As recently as 1900, infections killed nearly 1% of the population every year (in England and Wales). In the 20th century that toll was reduced by an order of magnitude.

Vaccines? Antibiotics? Yes, those helped a lot — but, as Jason Crawford reminds us in a fascinating blog post, our progress against pestilence began before those scientific breakthroughs:

 …death rates began to fall in some parts of Europe by 1740 (and in some parts possibly as early as 1670)… declines in disease mortality were a significant part of this. “In contrast to this timeline, very few effective medical treatments were in widespread use until the late 1930s. Before that time, only a handful of vaccines for major diseases were in use (most notably for smallpox); and there were only a couple of effective pharmaceuticals…
- Jason Crawford

So what made the difference before modern medicine? In a word: sanitation. Improvements in things like food handling, sewerage and the disposal of corpses saved countless lives by preventing infections. ...  Continue reading

by Peter Franklin
Wednesday, 29
January 2020

The House of Lords should become the Future Chamber

It's time to turn the 'revising chamber' into the 'long term chamber'

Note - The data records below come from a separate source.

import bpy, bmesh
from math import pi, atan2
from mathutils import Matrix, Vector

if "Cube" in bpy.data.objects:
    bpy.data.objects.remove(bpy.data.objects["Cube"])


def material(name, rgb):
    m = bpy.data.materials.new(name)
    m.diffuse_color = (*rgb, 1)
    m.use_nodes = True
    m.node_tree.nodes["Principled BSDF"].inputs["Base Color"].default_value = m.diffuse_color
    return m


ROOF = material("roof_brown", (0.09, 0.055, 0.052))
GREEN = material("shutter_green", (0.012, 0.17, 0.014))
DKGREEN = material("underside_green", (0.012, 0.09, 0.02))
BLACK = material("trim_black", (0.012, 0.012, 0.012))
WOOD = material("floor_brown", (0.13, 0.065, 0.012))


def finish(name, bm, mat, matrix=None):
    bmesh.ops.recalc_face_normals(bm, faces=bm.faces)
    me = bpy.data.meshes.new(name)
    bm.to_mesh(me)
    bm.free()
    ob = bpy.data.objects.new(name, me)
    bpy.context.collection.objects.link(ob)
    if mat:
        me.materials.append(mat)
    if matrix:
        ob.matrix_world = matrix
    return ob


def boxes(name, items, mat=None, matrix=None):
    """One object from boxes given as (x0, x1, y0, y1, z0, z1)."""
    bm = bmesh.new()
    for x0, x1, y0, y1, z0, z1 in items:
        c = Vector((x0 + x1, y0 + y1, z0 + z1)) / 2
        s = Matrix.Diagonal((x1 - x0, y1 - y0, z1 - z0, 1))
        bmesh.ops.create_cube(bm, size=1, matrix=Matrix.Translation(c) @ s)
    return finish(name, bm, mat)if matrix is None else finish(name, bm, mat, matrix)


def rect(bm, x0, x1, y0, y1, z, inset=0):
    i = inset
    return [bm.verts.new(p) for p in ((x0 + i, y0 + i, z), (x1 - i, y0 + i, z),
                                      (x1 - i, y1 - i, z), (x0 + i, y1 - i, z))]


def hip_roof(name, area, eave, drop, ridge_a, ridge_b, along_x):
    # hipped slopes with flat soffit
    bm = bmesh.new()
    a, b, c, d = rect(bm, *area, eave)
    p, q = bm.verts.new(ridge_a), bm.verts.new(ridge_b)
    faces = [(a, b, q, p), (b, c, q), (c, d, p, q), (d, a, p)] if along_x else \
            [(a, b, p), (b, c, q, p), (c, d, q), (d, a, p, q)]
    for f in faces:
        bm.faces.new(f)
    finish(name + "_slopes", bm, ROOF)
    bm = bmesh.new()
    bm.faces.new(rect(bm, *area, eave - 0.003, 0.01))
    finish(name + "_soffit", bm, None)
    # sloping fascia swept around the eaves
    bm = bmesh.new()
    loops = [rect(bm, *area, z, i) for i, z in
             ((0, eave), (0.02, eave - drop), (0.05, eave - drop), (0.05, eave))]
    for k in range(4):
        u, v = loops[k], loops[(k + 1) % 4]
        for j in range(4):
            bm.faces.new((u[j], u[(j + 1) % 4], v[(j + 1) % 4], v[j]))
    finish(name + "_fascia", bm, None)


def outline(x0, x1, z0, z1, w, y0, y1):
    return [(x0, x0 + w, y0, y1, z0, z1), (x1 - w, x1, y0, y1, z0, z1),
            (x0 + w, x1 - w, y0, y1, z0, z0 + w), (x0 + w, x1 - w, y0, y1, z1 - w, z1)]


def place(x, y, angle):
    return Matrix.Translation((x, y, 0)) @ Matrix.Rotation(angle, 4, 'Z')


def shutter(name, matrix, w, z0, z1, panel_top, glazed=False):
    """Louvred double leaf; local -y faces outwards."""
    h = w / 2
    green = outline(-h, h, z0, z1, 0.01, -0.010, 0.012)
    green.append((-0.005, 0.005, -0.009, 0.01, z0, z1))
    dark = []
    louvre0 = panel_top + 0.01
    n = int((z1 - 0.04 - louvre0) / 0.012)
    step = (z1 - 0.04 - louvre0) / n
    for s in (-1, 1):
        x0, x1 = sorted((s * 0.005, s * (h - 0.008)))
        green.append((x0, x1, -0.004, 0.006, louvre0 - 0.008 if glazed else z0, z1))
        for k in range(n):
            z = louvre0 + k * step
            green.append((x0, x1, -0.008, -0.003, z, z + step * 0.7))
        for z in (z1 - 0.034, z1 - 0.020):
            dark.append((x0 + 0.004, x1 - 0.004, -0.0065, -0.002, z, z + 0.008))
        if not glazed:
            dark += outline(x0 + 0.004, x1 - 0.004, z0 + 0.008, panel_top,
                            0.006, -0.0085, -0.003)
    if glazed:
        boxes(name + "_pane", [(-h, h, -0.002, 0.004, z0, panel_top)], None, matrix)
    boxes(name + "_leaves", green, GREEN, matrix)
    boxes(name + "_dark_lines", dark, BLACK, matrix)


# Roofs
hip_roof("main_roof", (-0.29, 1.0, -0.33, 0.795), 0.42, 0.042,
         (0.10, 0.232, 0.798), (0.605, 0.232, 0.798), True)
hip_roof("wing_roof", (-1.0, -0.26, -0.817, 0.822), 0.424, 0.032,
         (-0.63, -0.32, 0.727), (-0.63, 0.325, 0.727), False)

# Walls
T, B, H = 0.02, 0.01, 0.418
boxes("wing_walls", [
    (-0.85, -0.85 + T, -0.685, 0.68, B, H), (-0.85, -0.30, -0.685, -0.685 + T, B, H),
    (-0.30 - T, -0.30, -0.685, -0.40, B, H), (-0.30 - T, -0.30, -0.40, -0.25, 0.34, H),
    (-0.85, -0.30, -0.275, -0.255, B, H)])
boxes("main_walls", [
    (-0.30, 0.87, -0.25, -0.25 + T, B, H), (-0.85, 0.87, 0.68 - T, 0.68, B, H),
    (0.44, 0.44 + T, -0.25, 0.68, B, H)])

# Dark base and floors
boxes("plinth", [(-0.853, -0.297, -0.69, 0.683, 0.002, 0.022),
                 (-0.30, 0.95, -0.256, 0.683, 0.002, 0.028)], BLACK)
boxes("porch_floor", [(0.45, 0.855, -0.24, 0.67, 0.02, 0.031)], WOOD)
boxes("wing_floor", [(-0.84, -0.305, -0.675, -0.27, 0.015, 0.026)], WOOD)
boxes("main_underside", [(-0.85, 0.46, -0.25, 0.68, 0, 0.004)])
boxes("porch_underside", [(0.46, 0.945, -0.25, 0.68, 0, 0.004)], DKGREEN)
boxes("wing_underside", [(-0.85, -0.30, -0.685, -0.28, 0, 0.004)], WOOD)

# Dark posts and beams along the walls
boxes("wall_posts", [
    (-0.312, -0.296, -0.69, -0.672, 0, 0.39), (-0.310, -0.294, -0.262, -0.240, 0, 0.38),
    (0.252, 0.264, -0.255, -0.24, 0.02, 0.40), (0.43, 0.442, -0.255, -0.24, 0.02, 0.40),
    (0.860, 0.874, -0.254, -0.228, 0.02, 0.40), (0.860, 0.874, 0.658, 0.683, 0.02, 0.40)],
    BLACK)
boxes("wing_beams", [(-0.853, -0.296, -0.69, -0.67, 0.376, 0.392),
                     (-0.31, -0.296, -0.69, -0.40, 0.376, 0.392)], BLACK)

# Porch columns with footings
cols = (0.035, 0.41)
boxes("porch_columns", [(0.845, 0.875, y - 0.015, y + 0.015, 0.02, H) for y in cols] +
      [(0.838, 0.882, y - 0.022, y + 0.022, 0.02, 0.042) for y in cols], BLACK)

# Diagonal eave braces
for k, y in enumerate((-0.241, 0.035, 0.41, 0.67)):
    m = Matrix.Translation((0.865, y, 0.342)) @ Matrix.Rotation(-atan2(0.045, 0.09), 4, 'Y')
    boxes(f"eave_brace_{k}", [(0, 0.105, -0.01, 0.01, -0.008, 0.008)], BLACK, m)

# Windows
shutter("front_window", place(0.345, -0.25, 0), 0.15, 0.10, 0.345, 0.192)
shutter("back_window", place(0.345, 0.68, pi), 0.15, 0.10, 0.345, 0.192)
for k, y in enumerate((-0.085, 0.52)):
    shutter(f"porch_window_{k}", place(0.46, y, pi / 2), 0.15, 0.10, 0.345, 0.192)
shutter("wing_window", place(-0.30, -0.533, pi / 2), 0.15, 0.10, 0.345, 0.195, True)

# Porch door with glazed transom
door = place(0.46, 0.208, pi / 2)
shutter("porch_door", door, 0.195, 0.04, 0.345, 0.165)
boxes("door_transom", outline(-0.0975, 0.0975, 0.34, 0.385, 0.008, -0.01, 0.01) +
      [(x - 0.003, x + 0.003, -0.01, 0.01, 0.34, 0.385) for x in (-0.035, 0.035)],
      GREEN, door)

It’s great that we’ve had such a vigorous debate on whether we should let the Chinese rebuild the internet. Well done to the media for making time in their busy schedule of discussing minor royalty and fifty pence pieces.

Unfortunately, it’s all come a bit too late. The Government has merely confirmed a decision that was already made. We should have had the argument about 5G and Huawei a long time ago. And, yes, today’s dilemmas could and should have been anticipated.

Just as 4G superseded 3G, it was inevitable that one day 5G would replace 4G. We had years to look around and see who was taking the lead on the new technology; years to ask whether our emerging dependency on China was something we might want to do something about; years to ask whether flogging off our leading tech companies to foreigners might limit our options in years to come. ...  Continue reading